Andrey shares some of the advantages of base32 over base64 encoding:
- The resulting character set is all one case, which can often be beneficial when using a case-insensitive filesystem, spoken language, or human memory.
- The result can be used as a file name because it can not possibly contain the ‘/’ symbol, which is the Unix path separator.
- The alphabet can be selected to avoid similar-looking pairs of different symbols, so the strings can be accurately transcribed by hand. (For example, the RFC 4648 symbol set omits the digits for one, eight and zero, since they could be confused with the letters ‘I’, ‘B’, and ‘O’.)

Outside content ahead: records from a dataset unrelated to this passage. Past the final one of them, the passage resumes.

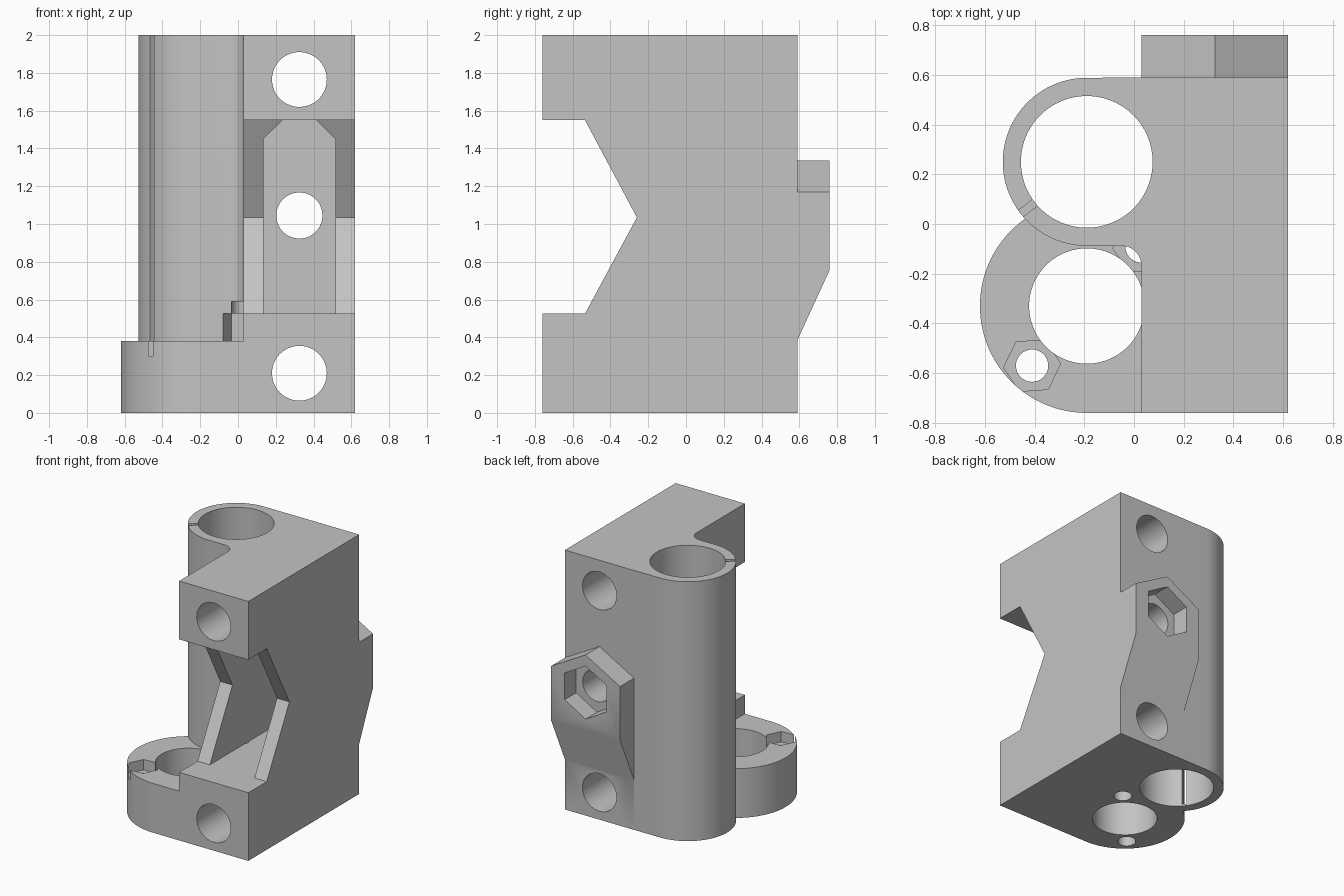
import bpy, bmesh
from math import sin, cos, pi, radians
from mathutils import Vector

cube = bpy.data.objects.get("Cube")
if cube:
    bpy.data.objects.remove(cube, do_unlink=True)

grey = bpy.data.materials.new("plain_grey")
grey.use_nodes = True
grey.diffuse_color = (0.55, 0.55, 0.55, 1)
grey.node_tree.nodes["Principled BSDF"].inputs["Base Color"].default_value = (0.55, 0.55, 0.55, 1)


def arc(cx, cy, r, start, end, steps):
    """Points along an arc, angles in degrees."""
    angles = [radians(start + (end - start) * i / steps) for i in range(steps + 1)]
    return [(cx + r * cos(a), cy + r * sin(a)) for a in angles]


def ring(cx, cy, r, sides=96, turn=0):
    return arc(cx, cy, r, turn, turn + 360, sides)[:-1]


def prism(name, outline, axis, low, high):
    """Extrude a 2D outline along one axis."""
    place = {"x": lambda a, b, h: (h, a, b),
             "y": lambda a, b, h: (a, h, b),
             "z": lambda a, b, h: (a, b, h)}[axis]
    bm = bmesh.new()
    face = bm.faces.new([bm.verts.new(place(a, b, low)) for a, b in outline])
    top = bmesh.ops.extrude_face_region(bm, geom=[face])["geom"]
    moved = [v for v in top if isinstance(v, bmesh.types.BMVert)]
    bmesh.ops.translate(bm, verts=moved, vec=Vector(place(0, 0, high - low)))
    bmesh.ops.recalc_face_normals(bm, faces=bm.faces)
    mesh = bpy.data.meshes.new(name)
    bm.to_mesh(mesh)
    bm.free()
    mesh.materials.append(grey)
    obj = bpy.data.objects.new(name, mesh)
    bpy.context.collection.objects.link(obj)
    return obj


def combine(target, tool, operation):
    """Apply an exact boolean and remove the tool."""
    tool.hide_render = True
    mod = target.modifiers.new(operation, "BOOLEAN")
    mod.operation, mod.solver, mod.object = operation, "EXACT", tool
    bpy.context.view_layer.objects.active = target
    bpy.ops.object.modifier_apply(modifier=mod.name)
    bpy.data.objects.remove(tool, do_unlink=True)


LEFT, RIGHT, MID = 0.03, 0.62, 0.325
FRONT, BACK = -0.76, 0.59
BORE_X, TALL_Y, LOW_Y = -0.19, 0.25, -0.33

# Main block with the V notch in its front
block = prism("bracket_body", [
    (FRONT, 0), (BACK, 0), (BACK, 2), (FRONT, 2), (FRONT, 1.55),
    (-0.535, 1.55), (-0.26, 1.035), (-0.535, 0.525), (FRONT, 0.525)], "x", LEFT, RIGHT)

# Tall bearing sleeve, with a fillet into the block
sleeve = prism("bearing_sleeve",
               [(0.1, BACK)] + arc(BORE_X, TALL_Y, 0.338, 90, 270, 64)
               + arc(-0.05, -0.168, 0.08, 90, 0, 12) + [(0.1, -0.168)], "z", 0, 2)
combine(block, sleeve, "UNION")

# Low rounded foot around the second bore
foot = prism("rounded_foot",
             arc(BORE_X, LOW_Y, 0.43, 90, 270, 64) + [(0.1, FRONT), (0.1, 0.1)], "z", 0, 0.38)
combine(block, foot, "UNION")

# Nut boss on the back, peaked on top and sloped below
boss = prism("nut_boss", [(LEFT, 0.25), (RIGHT, 0.25), (RIGHT, 1.17),
                          (MID, 1.335), (LEFT, 1.17)], "y", 0.55, 0.76)
slope = prism("slope_cutter", [(0.5, 0.19), (0.8, 0.842), (0.8, 0.1), (0.5, 0.1)], "x", -0.1, 0.8)
combine(boss, slope, "DIFFERENCE")
combine(block, boss, "UNION")

# Cutters: bores, pocket, cross holes, nut traps and screw holes
cutters = [
    prism("tall_bore", ring(BORE_X, TALL_Y, 0.265), "z", -0.1, 2.1),
    prism("low_bore", ring(BORE_X, LOW_Y, 0.232), "z", -0.1, 0.381),
    prism("front_pocket", [(0.135, 0.525), (0.515, 0.525), (0.515, 1.45), (0.415, 1.55),
                           (0.235, 1.55), (0.135, 1.45)], "y", -0.9, 0.4),
    prism("boss_hole", ring(MID, 1.045, 0.122, 64), "y", 0.2, 0.9),
    prism("boss_nut_trap", ring(MID, 1.045, 0.205, 6, 30), "y", 0.62, 0.9),
]
for z in (0.21, 1.765):
    cutters.append(prism("cross_hole", ring(MID, z, 0.145, 64), "y", -0.9, 0.9))
for x, y in ((-0.41, -0.57), (0.03, -0.09)):
    cutters.append(prism("screw_hole", ring(x, y, 0.065, 40), "z", -0.1, 0.59))
    cutters.append(prism("nut_trap", ring(x, y, 0.115, 6, 4), "z", 0.3, 0.525))

# Narrow clamping slit through the sleeve wall
along = Vector((-0.79, -0.62)).normalized()
across = Vector((-along.y, along.x)) * 0.016
centre = Vector((BORE_X, TALL_Y))
corners = [centre + along * d + across * s
           for d, s in ((0.2, -1), (0.365, -1), (0.365, 1), (0.2, 1))]
cutters.append(prism("slit", [tuple(c) for c in corners], "z", 0.015, 2.1))

for cutter in cutters:
    combine(block, cutter, "DIFFERENCE")

# Smooth the bores and keep the edges crisp
bpy.ops.object.select_all(action="DESELECT")
block.select_set(True)
bpy.context.view_layer.objects.active = block
bpy.ops.object.shade_smooth_by_angle(angle=radians(25))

- A result excluding padding can be included in a URL without encoding any characters.
Personally, I don’t think I’ve heard about base32 until today.